The U.S. biotechnology economy is growing rapidly, the report states, with the scale, scope, and complexity of products increasing. More types of organisms likely will be bioengineered, the report notes, and the kinds of traits introduced with biotechnology also will increase. Some future biotechnology products likely will use genome-editing techniques, such as CRISPR, for familiar applications, such as modifying agricultural crops. The report says other future products are expected to be entirely new – citing as examples plants that can serve as sentinels of environmental contamination and collections of microorganisms that can produce chemical compounds efficiently. Engineered microbes, plants and insects designed to live in the environment with little or no human management also likely will become more common. With few exceptions, products such as these have not yet been evaluated under the current U.S. government regulatory system, the report warns.
Current staffing levels, expertise, and resources available at EPA, FDA, USDA and other federal agencies may not be sufficient to address the expected scope and scale of future biotechnology products, the report says. It notes that it will be critical that the agencies involved in biotech regulation develop and maintain scientific capabilities, tools and expertise in key evolving areas. It cites such examples as understanding relationships between intended genetic changes and an organism’s observable traits, the unintended effects of genetic changes on target and non-target organisms, predicting and monitoring ecosystem responses, and quantifying the economic and social costs and benefits of various biotechnologies.
To respond to the expected increase and diversity of products, the NAS report urges federal agencies to develop risk-analysis approaches tailored to the familiarity of products and the complexity of their uses. For biotechnology products that are similar to products already in use, the report states, established risk-analysis methods can be applied or modified and a more expedited review process used. For products that have less-familiar characteristics or more complex risk pathways, the report states, new risk-analysis methods may need to be developed. Regulatory agencies should “build their capacity” to rapidly determine the type of risk-analysis approaches most appropriate for new products entering the regulatory system, the report says.
The NAS study recommends that EPA, FDA and USDA identify products that could serve as pilot projects to develop new approaches to assess risks and benefits, and to inform regulatory decisions. It advises that such pilot projects also could be used by the agencies to evaluate future products as they move from laboratory scale, to field- or prototype-scale, to full-scale operation.
One challenge regulators will face is finding jurisdiction under existing statutes to regulate the diverse range of anticipated biotech products, the report says. Even when statutes do allow agencies to regulate products, the current laws may not equip regulators adequately with the tools to regulate the products effectively, the report says. For example, existing laws may not empower regulators to require product sponsors to share in the burden of generating information about product safety, thereby placing the burden of proof on regulators to demonstrate that a product is unsafe before they can take action. This finding, the report says, implies that adequate federal support for research will be crucial to protect consumer and occupational safety, as well as the environment.
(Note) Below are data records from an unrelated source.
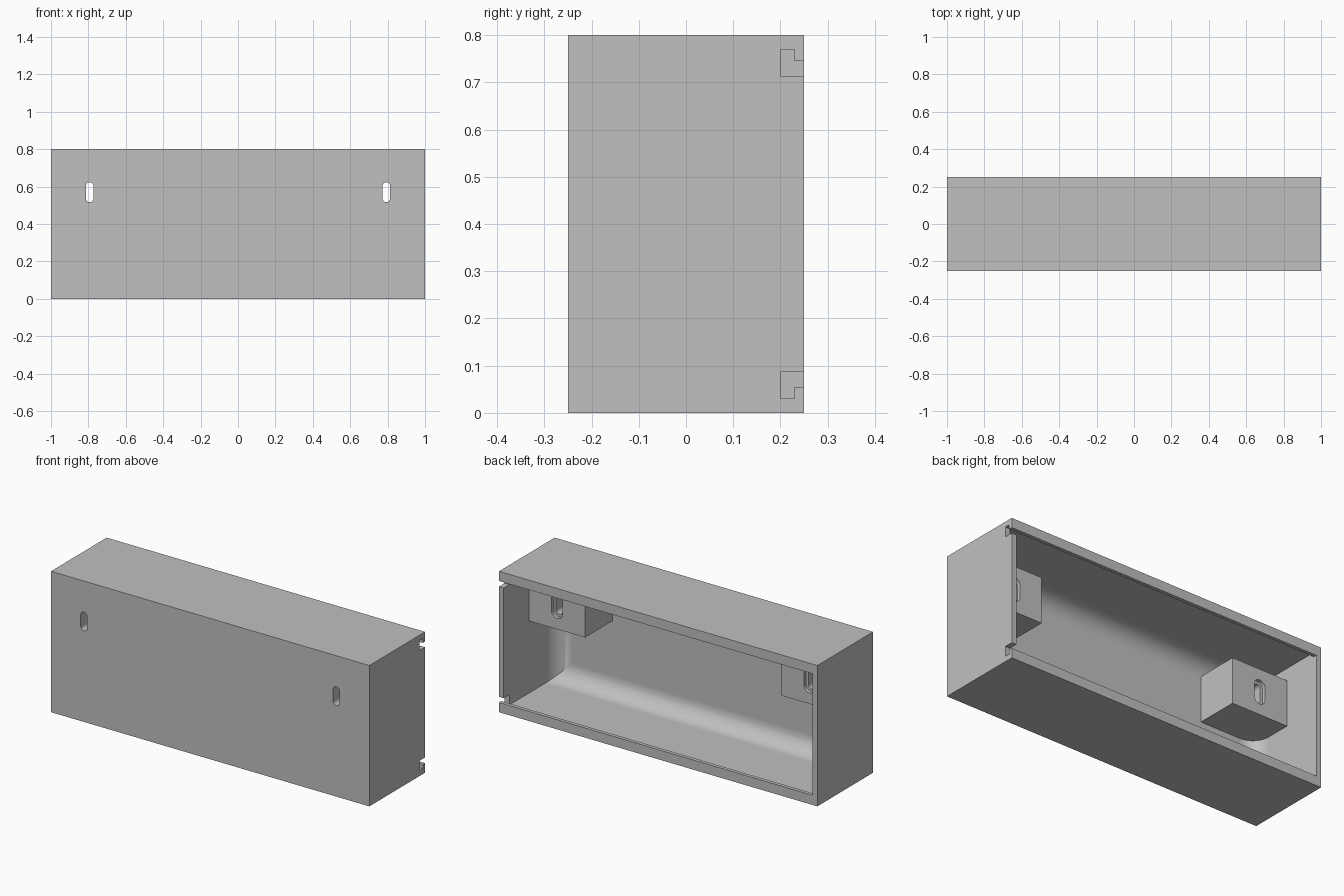
import bpy, bmesh, math

cube = bpy.data.objects.get("Cube")
if cube:
    bpy.data.objects.remove(cube, do_unlink=True)

grey = bpy.data.materials.new("plain_grey")
grey.use_nodes = True
COLOUR = (0.53, 0.53, 0.53, 1)
grey.diffuse_color = COLOUR
grey.node_tree.nodes["Principled BSDF"].inputs["Base Color"].default_value = COLOUR

WALL = 0.03      # shell thickness
FILLET = 0.1     # inner rounding along the front wall
HOLE_X, HOLE_Z = 0.793, 0.57


def finish(name, bm):
    bmesh.ops.recalc_face_normals(bm, faces=bm.faces)
    mesh = bpy.data.meshes.new(name)
    bm.to_mesh(mesh)
    bm.free()
    mesh.materials.append(grey)
    obj = bpy.data.objects.new(name, mesh)
    bpy.context.scene.collection.objects.link(obj)
    return obj


def box(name, x, y, z, front_fillet=0):
    bm = bmesh.new()
    bmesh.ops.create_cube(bm, size=1)
    for v in bm.verts:
        v.co = [lo + (c + 0.5) * (hi - lo) for c, (lo, hi) in zip(v.co, (x, y, z))]
    if front_fillet:
        edges = [e for e in bm.edges if all(abs(v.co.y - y[0]) < 1e-5 for v in e.verts)]
        bmesh.ops.bevel(bm, geom=edges, offset=front_fillet, segments=14,
                        profile=0.5, affect='EDGES')
    return finish(name, bm)


def prism(name, points, direction):
    """Extrude a closed outline of 3D points along a direction."""
    bm = bmesh.new()
    face = bm.faces.new([bm.verts.new(p) for p in points])
    new = bmesh.ops.extrude_face_region(bm, geom=[face])["geom"]
    verts = [v for v in new if isinstance(v, bmesh.types.BMVert)]
    bmesh.ops.translate(bm, verts=verts, vec=direction)
    return finish(name, bm)


def slot(name, x, width, height, y0, y1):
    """Upright rounded slot running along y."""
    r, half, n = width / 2, (height - width) / 2, 12
    points = []
    for end in (0, 1):
        for i in range(n + 1):
            a = math.pi * (end + i / n)
            points.append((x + r * math.cos(a), y0,
                           HOLE_Z + (-half if end else half) + r * math.sin(a)))
    return prism(name, points, (0, y1 - y0, 0))


def combine(target, tool, operation):
    mod = target.modifiers.new("combine", 'BOOLEAN')
    mod.operation, mod.object, mod.solver = operation, tool, 'EXACT'
    bpy.context.view_layer.objects.active = target
    bpy.ops.object.modifier_apply(modifier=mod.name)
    bpy.data.objects.remove(tool, do_unlink=True)


# Outer shell, hollow and open at the back, with lips above and below
case = box("case", (-1, 1), (-0.25, 0.25), (0, 0.8))
inner_x = (WALL - 1, 1 - WALL)
combine(case, box("cavity", inner_x, (WALL - 0.25, 0.23), (WALL, 0.8 - WALL), FILLET),
        'DIFFERENCE')
combine(case, box("back_opening", inner_x, (0.21, 0.27), (0.055, 0.745)), 'DIFFERENCE')

# Stepped cover slots through the left end wall
step = [(0.20, 0.03), (0.23, 0.03), (0.23, 0.055), (0.27, 0.055), (0.27, 0.087), (0.20, 0.087)]
for flip in (False, True):
    outline = [(0.96, y, 0.8 - z if flip else z) for y, z in step]
    combine(case, prism("cover_slot", outline, (0.06, 0, 0)), 'DIFFERENCE')

# Mounting blocks with a slotted hole and a wider recess behind
for side in (-1, 1):
    x = sorted((side * 0.617, side * 0.985))
    combine(case, box("mounting_block", x, (-0.235, 0.024), (0.44, 0.70)), 'UNION')
    combine(case, slot("screw_hole", side * HOLE_X, 0.04, 0.107, -0.3, 0.1), 'DIFFERENCE')
    combine(case, slot("screw_recess", side * HOLE_X, 0.07, 0.137, 0.004, 0.1), 'DIFFERENCE')

# Smooth only the rounded faces
bpy.ops.object.select_all(action='DESELECT')
case.select_set(True)
bpy.context.view_layer.objects.active = case
bpy.ops.object.shade_smooth_by_angle(angle=math.radians(30))
weighted = case.modifiers.new("even_shading", 'WEIGHTED_NORMAL')
weighted.keep_sharp = True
The U.S. regulatory system will need to achieve a balance among competing interests, risks, and benefits when considering how to manage development and use of new biotech products, the report notes. In addition, it says more research may be needed to develop methods for governance systems that integrate ethical, cultural, and social implications into risk assessments in meaningful ways. The report states this may not be feasible nor justified for all new biotechnology products – such as those with which there is already familiarity or products that will not be released into the environment.
The report concludes that the federal government should develop a strategy that “scans the horizon for new biotechnology products, identifying and prioritizing those products that are less familiar or that present a need for more complex risk analysis.” The federal government also should work to establish appropriate federal funding levels for sustained, multiyear research to develop the necessary advances in regulatory science.